OII research focuses on individual, collective and institutional behaviour on the internet. Now that digital connections are embedded in almost every aspect of everyday life, such research is crucial to understand the social, economic and political world.
We are a social science department of the University of Oxford with a multi-disciplinary faculty from political science, sociology, law, geography, economics, communications, computer science, anthropology, physics, informatics, history and development. OII researchers use a diverse methodological toolkit, and develop cutting edge methods to understand digital life, such as experiments, social network analysis and big data approaches.
Our work stimulates and informs debate on internet-related issues. It is used by policy-makers around the world to shape policy and practice around the reinvention and use of the internet.
Our research projects examine individual, collective and institutional behaviour on the Internet.
Browse all the faculty publications, including books, articles, reports, working papers, and presentations.

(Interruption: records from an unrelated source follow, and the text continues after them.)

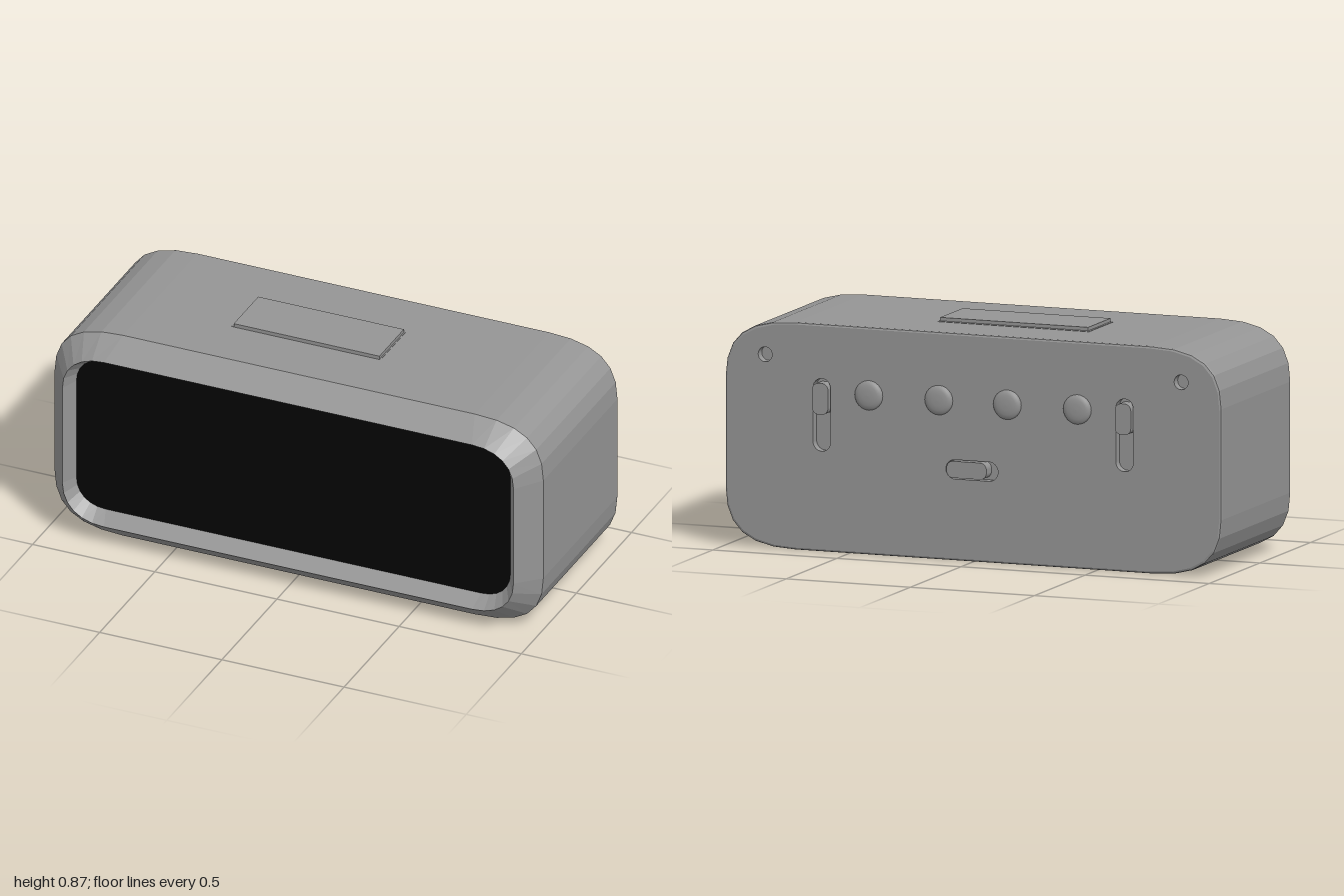
import * as THREE from 'three';

const grey = new THREE.MeshStandardMaterial({ color: 0x959595 });
const black = new THREE.MeshStandardMaterial({ color: 0x050505 });
const BACK = -0.38, FLOOR = -0.345;

// Soft-cornered outline, counter-clockwise from the front; cx, cv are the corner's width and height
function outline(hw, hh, cy = 0.43, cx = 0.28, cv = 0.22, k = 0.7) {
  const corner = new THREE.CubicBezierCurve(
    new THREE.Vector2(hw, hh - cv), new THREE.Vector2(hw, hh - cv * (1 - k)),
    new THREE.Vector2(hw - cx * (1 - k), hh), new THREE.Vector2(hw - cx, hh)
  ).getPoints(6);
  const points = [];
  for (const [sx, sy] of [[1, 1], [-1, 1], [-1, -1], [1, -1]]) {
    const part = corner.map(p => new THREE.Vector2(p.x * sx, p.y * sy + cy));
    points.push(...(sx * sy > 0 ? part : part.reverse()));
  }
  return points;
}

// Faceted skin between rings of equal point count
function loft(rings) {
  const n = rings[0].points.length, pos = [], index = [];
  rings.forEach(r => r.points.forEach(p => pos.push(p.x, p.y, r.z)));
  for (let r = 0; r < rings.length - 1; r++) {
    for (let i = 0; i < n; i++) {
      const j = (i + 1) % n, a = r * n + i, b = r * n + j;
      index.push(a, b, b + n, a, b + n, a + n);
    }
  }
  const indexed = new THREE.BufferGeometry();
  indexed.setAttribute('position', new THREE.Float32BufferAttribute(pos, 3));
  indexed.setIndex(index);
  const g = indexed.toNonIndexed();
  g.computeVertexNormals();
  return g;
}

// Upright or lying slot with rounded ends
function slot(Type, x, y, w, h, r = Math.min(w, h) / 2) {
  const s = new Type(), a = w / 2, b = h / 2, q = Math.PI / 2;
  s.absarc(x + a - r, y + b - r, r, 0, q);
  s.absarc(x - a + r, y + b - r, r, q, 2 * q);
  s.absarc(x - a + r, y - b + r, r, 2 * q, 3 * q);
  s.absarc(x + a - r, y - b + r, r, 3 * q, 4 * q);
  s.closePath();
  return s;
}

export function createModel() {
  const model = new THREE.Group();
  const add = (name, geometry, material = grey, x = 0, y = 0, z = 0) => {
    const mesh = new THREE.Mesh(geometry, material);
    mesh.name = name;
    mesh.position.set(x, y, z);
    model.add(mesh);
  };
  const extrude = (shape, depth) =>
    new THREE.ExtrudeGeometry(shape, { depth, bevelEnabled: false, curveSegments: 8 });

  // Casing with chamfered front and sloping screen recess
  const screenOutline = outline(0.888, 0.317, 0.445, 0.12, 0.11, 0.6);
  add('casing', loft([
    { points: outline(0.992, 0.422), z: BACK },
    { points: outline(0.998, 0.428), z: BACK + 0.003 },
    { points: outline(1, 0.43), z: BACK + 0.01 },
    { points: outline(1, 0.43), z: 0.3 },
    { points: outline(0.923, 0.353, 0.434, 0.17, 0.15, 0.62), z: 0.4 },
    { points: screenOutline, z: 0.35 }
  ]));
  add('screen', new THREE.ShapeGeometry(new THREE.Shape(screenOutline)), black, 0, 0, 0.35);

  // Back panel pierced by slots and screw holes, with a floor behind
  const panel = new THREE.Shape(outline(0.992, 0.422));
  for (const side of [-1, 1]) {
    panel.holes.push(slot(THREE.Path, side * 0.61, 0.517, 0.07, 0.275));
    panel.holes.push(slot(THREE.Path, side * 0.838, 0.732, 0.056, 0.056, 0.0279));
  }
  panel.holes.push(slot(THREE.Path, 0.005, 0.345, 0.21, 0.073));
  add('backPanel', extrude(panel, FLOOR - BACK), grey, 0, 0, BACK);
  const floor = new THREE.ShapeGeometry(new THREE.Shape(outline(0.98, 0.41)));
  floor.rotateY(Math.PI);
  add('slotFloor', floor, grey, 0, 0, FLOOR);

  // Sliding switches
  const slider = (name, x, y, w, h) =>
    add(name, extrude(slot(THREE.Shape, x, y, w, h, 0.025), 0.05), grey, 0, 0, -0.397);
  slider('rightSwitch', -0.61, 0.58, 0.064, 0.118);
  slider('leftSwitch', 0.61, 0.58, 0.064, 0.118);
  slider('lowerSwitch', 0.02, 0.347, 0.16, 0.063);

  // Domed push buttons
  const profile = [[0.056, -0.01], [0.056, 0.003], [0.05, 0.009], [0.037, 0.0135], [0.02, 0.0155], [0, 0.016]]
    .map(([r, h]) => new THREE.Vector2(r, h));
  const dome = new THREE.LatheGeometry(profile, 24);
  dome.rotateX(-Math.PI / 2);
  for (const x of [-0.42, -0.138, 0.138, 0.42]) add('pushButton', dome, grey, x, 0.603, BACK);

  // Wide top button in its nearly flush surround
  add('topButtonSurround', new THREE.BoxGeometry(0.61, 0.02, 0.235), grey, -0.073, 0.8515, -0.045);
  add('topButton', new THREE.BoxGeometry(0.596, 0.035, 0.222), grey, -0.071, 0.857, -0.038);

  return model;
}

We aggregate over thirty faculty and project blogs, exploring and discussing all aspects of 'life online'.
New paper from Ning Wang (with S.González-Bailón and J.Borge-Holthoefer): The emergence of roles in large-scale networks of communication. EPJ Data Science 3:32 (open access).
Mark Graham's article with M.Zook: Augmented realities and uneven geographies: exploring the geolinguistic contours of the web, in Environment and Planning A, has won the Ashby Prize. Read Mark's acceptance piece.

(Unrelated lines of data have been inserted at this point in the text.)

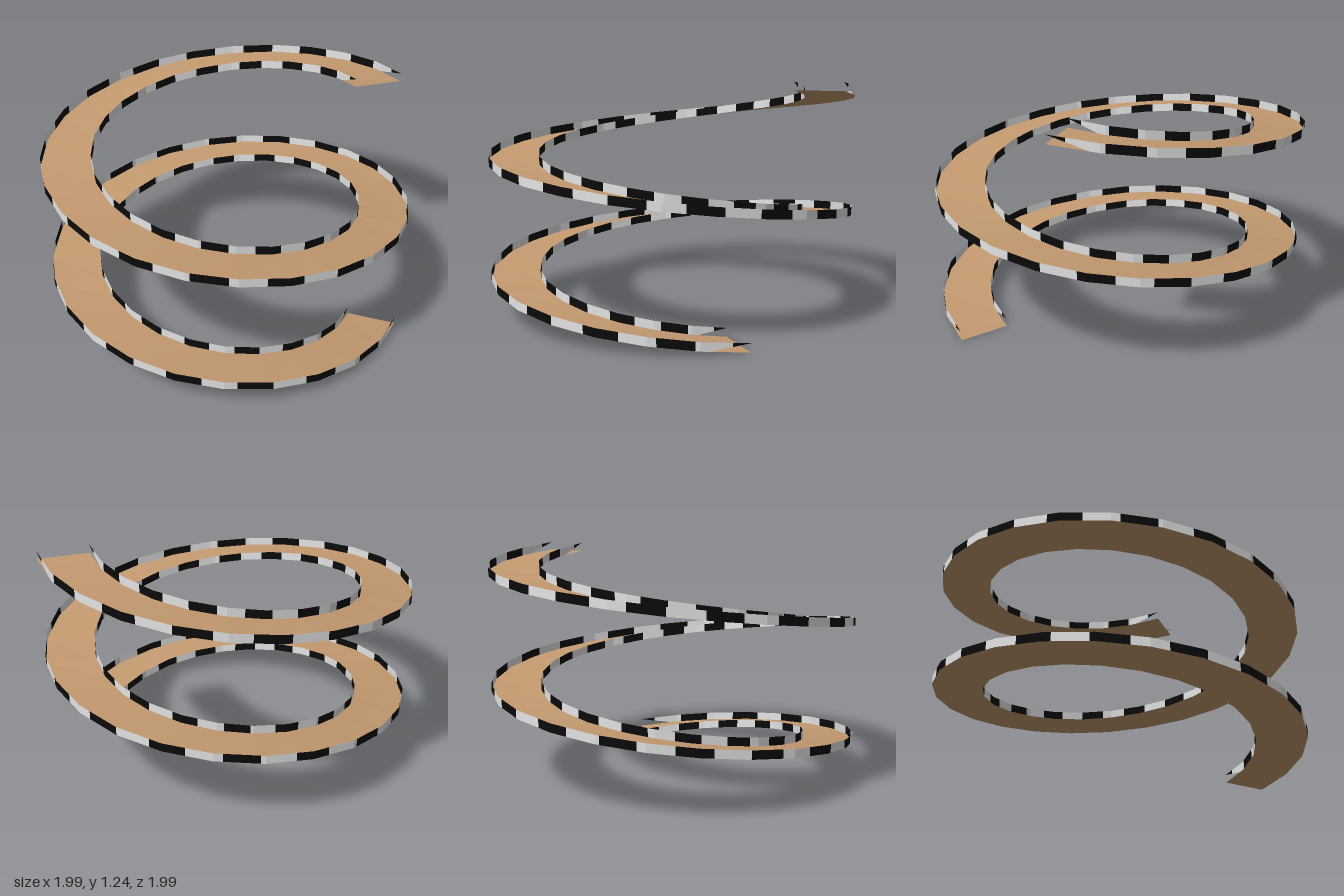
import * as THREE from 'three';

const OUTER = 0.995, INNER = 0.73;   // ramp radii
const END = 11.93, RISE = 1.198;     // total sweep in radians, total climb
const FACETS = 48, STEP = END / FACETS;
const DASHES = 66, DASH = END / DASHES;
const WALL = 0.045, TAPER = 0.2;     // kerb height, length of the pointed ends

// Point on the faceted helix: straight between facet corners
function helix(a, r, lift = 0) {
  const i = Math.min(Math.floor(a / STEP + 1e-6), FACETS - 1);
  const t = a / STEP - i, a0 = i * STEP, a1 = a0 + STEP;
  return [
    r * THREE.MathUtils.lerp(Math.cos(a0), Math.cos(a1), t),
    RISE * a / END + lift,
    r * THREE.MathUtils.lerp(Math.sin(a0), Math.sin(a1), t),
  ];
}

// Flat-faced geometry from a list of quads (corners a, b, c, d in order)
function quads(list) {
  const pos = [];
  for (const [a, b, c, d] of list) pos.push(...a, ...b, ...c, ...a, ...c, ...d);
  const g = new THREE.BufferGeometry();
  g.setAttribute('position', new THREE.Float32BufferAttribute(pos, 3));
  g.computeVertexNormals();
  return g;
}

export function createModel() {
  const make = (name, color) => {
    const m = new THREE.MeshStandardMaterial({ color, side: THREE.DoubleSide });
    m.name = name;
    return m;
  };
  const tan = make('tan', 0xc49a70);
  const black = make('black', 0x0a0a0a);
  const white = make('white', 0xe4e4e4);

  const model = new THREE.Group();
  model.name = 'spiralRamp';
  const add = (name, list, mat) => {
    const mesh = new THREE.Mesh(quads(list), mat);
    mesh.name = name;
    model.add(mesh);
  };

  // Road surface
  const road = [];
  for (let i = 0; i < FACETS; i++) {
    const a = i * STEP, b = a + STEP;
    road.push([helix(a, INNER), helix(b, INNER), helix(b, OUTER), helix(a, OUTER)]);
  }
  add('road', road, tan);

  // Kerbs are cut at every facet corner, colour change and taper end
  const cuts = [TAPER, END - TAPER];
  for (let i = 0; i <= FACETS; i++) cuts.push(i * STEP);
  for (let i = 0; i < DASHES; i++) cuts.push((i + 0.5) * DASH);
  cuts.sort((p, q) => p - q);

  // Lower edge rises to a point at both ends of the ramp
  const foot = a => WALL * Math.max(0, 1 - a / TAPER, 1 - (END - a) / TAPER);

  for (const [side, r] of [['outer', OUTER], ['inner', INNER]]) {
    const dashes = [[], []];
    for (let i = 0; i + 1 < cuts.length; i++) {
      const a = cuts[i], b = cuts[i + 1];
      if (b - a < 1e-5) continue;
      const quad = [helix(a, r, WALL), helix(b, r, WALL), helix(b, r, foot(b)), helix(a, r, foot(a))];
      dashes[Math.round((a + b) / 2 / DASH) % 2].push(r === OUTER ? quad : quad.reverse());
    }
    add(side + 'KerbBlack', dashes[0], black);
    add(side + 'KerbWhite', dashes[1], white);
  }
  return model;
}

We are investigating the ethical aspects and requirements of biomedical big data to develop a European framework for the ethical use of big data in biomedical research. Researchers: Luciano Floridi, Brent Mittelstadt.
New article published in Scientific Reports: N.Gillani, T.Yasseri, R.Eynon and I.Hjorth (2014) Structural limitations of learning in a crowd: communication vulnerability and information diffusion in MOOCs. More on the MOOCs project.
New report on measures and models of Internet use: A.J.A.M. van Deursen, E.J.Helsper and R.Eynon (2014) Measuring Digital Skills: From Digital Skills to Tangible Outcomes (PDF, 2MB). More on the research project.
New article by V.Slavtcheva-Petkova, Vicki Nash, and M.Bulger: Evidence on the extent of harms experienced by children as a result of online risks: implications for policy and research (Information, Communication & Society).